^{} Discussion

Previous studies on agricultural product yields forecasting have utilized a time trend as a proxy for technological development. This study analyzed whether the forecast accuracy of precipitation, which is potentially related to agriculture production, can be used as a better proxy for technological progress. The results show that the forecasting accuracy of precipitation, in the form of the product of total rain and accuracy rate, could be used to predict the yield of seasoning vegetables by replacing the time variable. We found that using the accuracy variables as a proxy for technological development factors should be considerable when forecasting onion and garlic yields and it may substitute the time trend variable and gain better predicting power.

On the other hand, due to data limitations, it was not possible to use a more specific precipitation prediction index, and as a result, the variation in precipitation prediction by region was small. In addition, the data used in the analysis did not include information on the varieties of each vegetable, so the difference in the growing process of each variety could not be reflected in the model. Also, only the regions where data were available (11 regions for onions and garlic) were used among the main producers of each vegetable, which is also an area that needs to be supplemented through future research. Finally, it is unfortunate that the variable of irrigation status, which has been shown to have an important impact on the prediction of shortages in previous studies, was not included.

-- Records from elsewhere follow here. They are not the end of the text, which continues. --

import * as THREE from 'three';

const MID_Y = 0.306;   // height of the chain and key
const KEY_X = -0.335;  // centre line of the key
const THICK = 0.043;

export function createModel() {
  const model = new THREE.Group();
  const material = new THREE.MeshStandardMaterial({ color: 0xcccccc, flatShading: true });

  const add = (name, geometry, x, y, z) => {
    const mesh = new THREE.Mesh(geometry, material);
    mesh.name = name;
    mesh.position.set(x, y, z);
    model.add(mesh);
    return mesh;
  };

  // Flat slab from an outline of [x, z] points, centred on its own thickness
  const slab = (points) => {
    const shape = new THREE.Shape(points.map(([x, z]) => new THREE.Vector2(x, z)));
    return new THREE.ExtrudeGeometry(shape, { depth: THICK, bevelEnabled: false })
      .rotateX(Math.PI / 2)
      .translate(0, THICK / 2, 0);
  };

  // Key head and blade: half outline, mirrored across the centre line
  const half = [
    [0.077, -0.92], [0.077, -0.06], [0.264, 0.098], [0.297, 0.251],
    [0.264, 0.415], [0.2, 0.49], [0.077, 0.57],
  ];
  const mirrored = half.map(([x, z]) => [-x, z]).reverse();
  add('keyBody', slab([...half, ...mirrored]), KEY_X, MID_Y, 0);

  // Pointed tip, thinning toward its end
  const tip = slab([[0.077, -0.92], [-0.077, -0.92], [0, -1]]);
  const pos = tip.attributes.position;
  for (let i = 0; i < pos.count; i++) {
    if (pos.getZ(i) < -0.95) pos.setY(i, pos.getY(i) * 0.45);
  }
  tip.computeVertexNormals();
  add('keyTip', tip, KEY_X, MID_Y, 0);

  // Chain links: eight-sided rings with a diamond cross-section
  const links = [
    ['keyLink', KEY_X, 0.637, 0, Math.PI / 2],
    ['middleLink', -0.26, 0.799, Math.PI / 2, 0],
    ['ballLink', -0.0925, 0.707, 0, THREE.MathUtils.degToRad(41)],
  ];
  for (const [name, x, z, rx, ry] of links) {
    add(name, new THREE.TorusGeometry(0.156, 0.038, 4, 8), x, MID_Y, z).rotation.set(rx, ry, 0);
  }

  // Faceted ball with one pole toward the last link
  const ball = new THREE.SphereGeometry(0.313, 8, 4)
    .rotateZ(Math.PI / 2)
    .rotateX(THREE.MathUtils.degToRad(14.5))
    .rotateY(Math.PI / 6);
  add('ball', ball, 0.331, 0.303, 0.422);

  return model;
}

Nevertheless, the contribution of this study is that it shows the indicator of accurate weather forecasting power can be used as a proxy for technological development in yield forecasting models. We hope that future studies will be able to further develop the yield forecasting model through more diverse attempts.